Provided information:
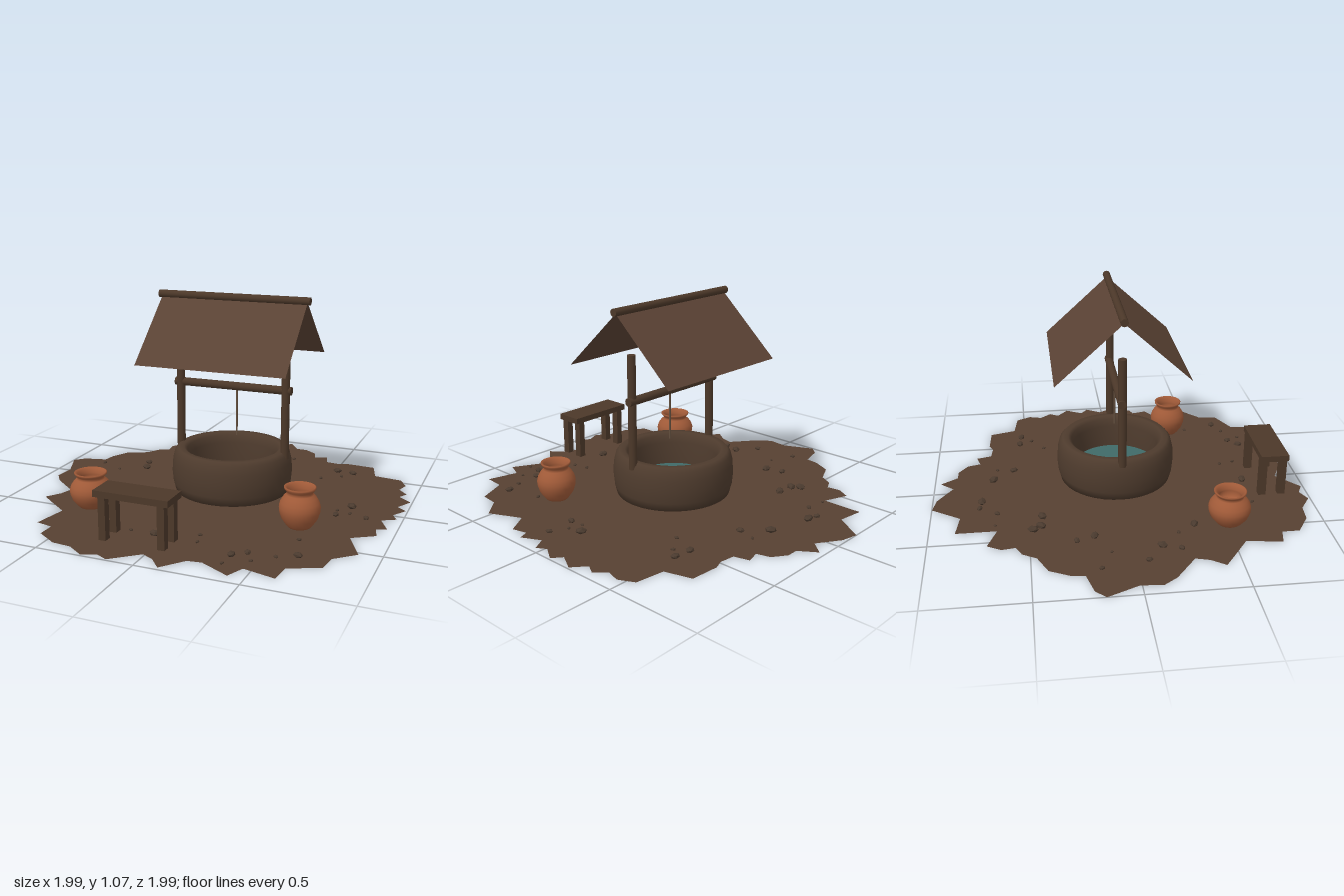
import * as THREE from 'three';

const mat = (name, color, side = THREE.FrontSide) => {
  const m = new THREE.MeshStandardMaterial({ color, side });
  m.name = name;
  return m;
};

export function createModel() {
  const model = new THREE.Group();
  model.name = 'waterWell';
  const earth = mat('earth', 0x574031, THREE.DoubleSide);
  const roofBoard = mat('roofBoard', 0x5a4234, THREE.DoubleSide);
  const wood = mat('wood', 0x4c3829);
  const stone = mat('stone', 0x4e3b2d);
  const pebbleStone = mat('pebbleStone', 0x4a3a2e);
  const clay = mat('clay', 0xa05a38);
  const rope = mat('rope', 0x64503f);
  const water = mat('water', 0x3f6a68);

  const CX = 0.075, CZ = -0.01; // well centre
  const add = (name, geo, material, x = 0, y = 0, z = 0, parent = model) => {
    const mesh = new THREE.Mesh(geo, material);
    mesh.name = name;
    mesh.position.set(x, y, z);
    parent.add(mesh);
    return mesh;
  };
  const lathe = (profile, segments) =>
    new THREE.LatheGeometry(profile.map(([r, y]) => new THREE.Vector2(r, y)), segments);

  // Ragged patch of ground, outline in hundredths (x, z)
  const outline = [
    -16, -100, -7, -98, 5, -90, 11, -97, 17, -88, 23, -88, 30, -83, 32, -76, 39, -78, 41, -70,
    49, -69, 54, -71, 69, -70, 73, -56, 88, -54, 92, -46, 90, -39, 95, -33, 92, -28, 99, -22,
    94, -13, 99, -9, 94, -1, 97, 4, 90, 8, 95, 18, 90, 20, 92, 28, 81, 35, 89, 52,
    79, 61, 78, 71, 63, 78, 62, 89, 46, 85, 42, 94, 27, 86, 20, 87, 11, 98, 5, 91,
    -1, 88, -14, 99, -20, 96, -27, 99, -36, 93, -46, 92, -57, 85, -57, 76, -66, 74, -63, 56,
    -74, 48, -82, 42, -77, 35, -75, 28, -89, 17, -94, 10, -93, -1, -100, -17, -95, -22, -83, -25,
    -82, -32, -77, -42, -66, -47, -62, -54, -56, -57, -57, -64, -53, -71, -40, -66, -40, -87, -26, -85,
  ];
  const edge = [];
  for (let i = 0; i < outline.length; i += 2)
    edge.push(new THREE.Vector2(outline[i] / 100, -outline[i + 1] / 100));
  add('ground', new THREE.ShapeGeometry(new THREE.Shape(edge)).rotateX(-Math.PI / 2), earth);

  // Stone basin and water
  add('wellBasin', lathe([
    [0.225, 0.035], [0.3, 0.035], [0.312, 0.08], [0.318, 0.14], [0.314, 0.2], [0.303, 0.245],
    [0.285, 0.264], [0.255, 0.264], [0.238, 0.25], [0.23, 0.21], [0.225, 0.12], [0.225, 0.035],
  ], 40), stone, CX, 0, CZ);
  add('water', new THREE.CircleGeometry(0.227, 40).rotateX(-Math.PI / 2), water, CX, 0.09, CZ);

  // Posts, crossbar, ridge pole and rope
  for (const side of [-1, 1])
    add(side < 0 ? 'rightPost' : 'leftPost', new THREE.CylinderGeometry(0.022, 0.022, 0.595, 12),
      wood, CX + side * 0.292, 0.5275, CZ + 0.005);
  const pole = (name, radius, length, y) =>
    add(name, new THREE.CylinderGeometry(radius, radius, length, 12).rotateZ(Math.PI / 2), wood, CX, y, CZ);
  pole('crossbar', 0.022, 0.645, 0.59);
  pole('ridgePole', 0.02, 0.82, 1.053);
  add('rope', new THREE.CylinderGeometry(0.005, 0.005, 0.255, 8), rope, 0.1, 0.4525, CZ);

  // Two thin roof panels sloping from the ridge
  const run = 0.34, rise = 0.31;
  for (const side of [1, -1]) {
    const panel = new THREE.PlaneGeometry(0.79, Math.hypot(run, rise));
    panel.rotateX(-Math.atan2(run, rise));
    if (side < 0) panel.rotateY(Math.PI);
    add(side > 0 ? 'frontRoof' : 'backRoof', panel, roofBoard,
      CX, 1.045 - rise / 2, CZ + side * run / 2);
  }

  // Bench
  const bench = new THREE.Group();
  bench.name = 'bench';
  bench.position.set(-0.08, 0, 0.793);
  model.add(bench);
  add('benchSeat', new THREE.BoxGeometry(0.38, 0.032, 0.147), wood, 0, 0.249, 0, bench);
  for (const x of [-0.147, 0.152])
    for (const z of [-0.052, 0.052])
      add('benchLeg', new THREE.BoxGeometry(0.036, 0.21, 0.04), wood, x, 0.13, z, bench);

  // Clay pots, the profile scaled to radius and height
  const potProfile = [
    [0, 0], [0.55, 0], [0.66, 0.06], [0.88, 0.22], [0.98, 0.38], [1, 0.5], [0.94, 0.62],
    [0.8, 0.74], [0.66, 0.81], [0.62, 0.85], [0.68, 0.9], [0.76, 0.95], [0.77, 0.99], [0.72, 1],
    [0.62, 0.96], [0.53, 0.86], [0.55, 0.8], [0.55, 0.6], [0, 0.58],
  ];
  const pot = (name, radius, height, x, z) =>
    add(name, lathe(potProfile.map(([r, y]) => [r * radius, y * height]), 32), clay, x, 0.028, z);
  pot('rightPot', 0.107, 0.182, -0.49, 0.503);
  pot('leftPot', 0.1, 0.202, 0.565, 0.365);

  // Scattered pebbles: x, z, size in hundredths
  const pebbles = [
    -13, -74, 3, -19, -75, 2, 10, -68, 3, 20, -57, 2.4, -36, -67, 1, -25, -66, 1.8, 22, -66, 1.2,
    52, -53, 2.6, 61, -52, 2.5, 56, -46, 1.4, 46, -39, 1.4, -43, -48, 3, -40, -44, 3, -31, -43, 3,
    -55, -27, 2.2, -52, -18, 2.8, -66, -11, 1, -79, -17, 1.6, -75, 6, 2, -64, 14, 2.9,
    -67, 23, 2, -53, 24, 1.5, -47, 33, 2.8, 73, -1, 3, 83, 11, 2, 68, 12, 2.2,
    67, 5, 1.2, 74, 7, 1.2, 60, 48, 1.4, 65, 66, 2.5, 56, 70, 1.4, 43, 71, 2.2,
    37, 76, 2.5, 36, 85, 1.2, 47, 78, 1.2, 15, 60, 1.3, -5, 68, 2.9, -18, 67, 1.3, -28, 68, 1.2,
    17, 68, 1.3,
  ];
  const stones = new THREE.Group();
  stones.name = 'pebbles';
  model.add(stones);
  for (let i = 0; i < pebbles.length; i += 3) {
    const s = pebbles[i + 2] / 100;
    const geo = new THREE.IcosahedronGeometry(1, 0);
    geo.rotateZ(i * 1.3).scale(s, s * 0.55, s * 0.75).rotateY(i * 0.9);
    add('pebble', geo, pebbleStone, pebbles[i] / 100, s * 0.5 + 0.004, pebbles[i + 1] / 100, stones);
  }
  return model;
}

Exercise: Go through the entries above and report how many lines hold the word "wood". Nothing but the number is needed.

Task result: 5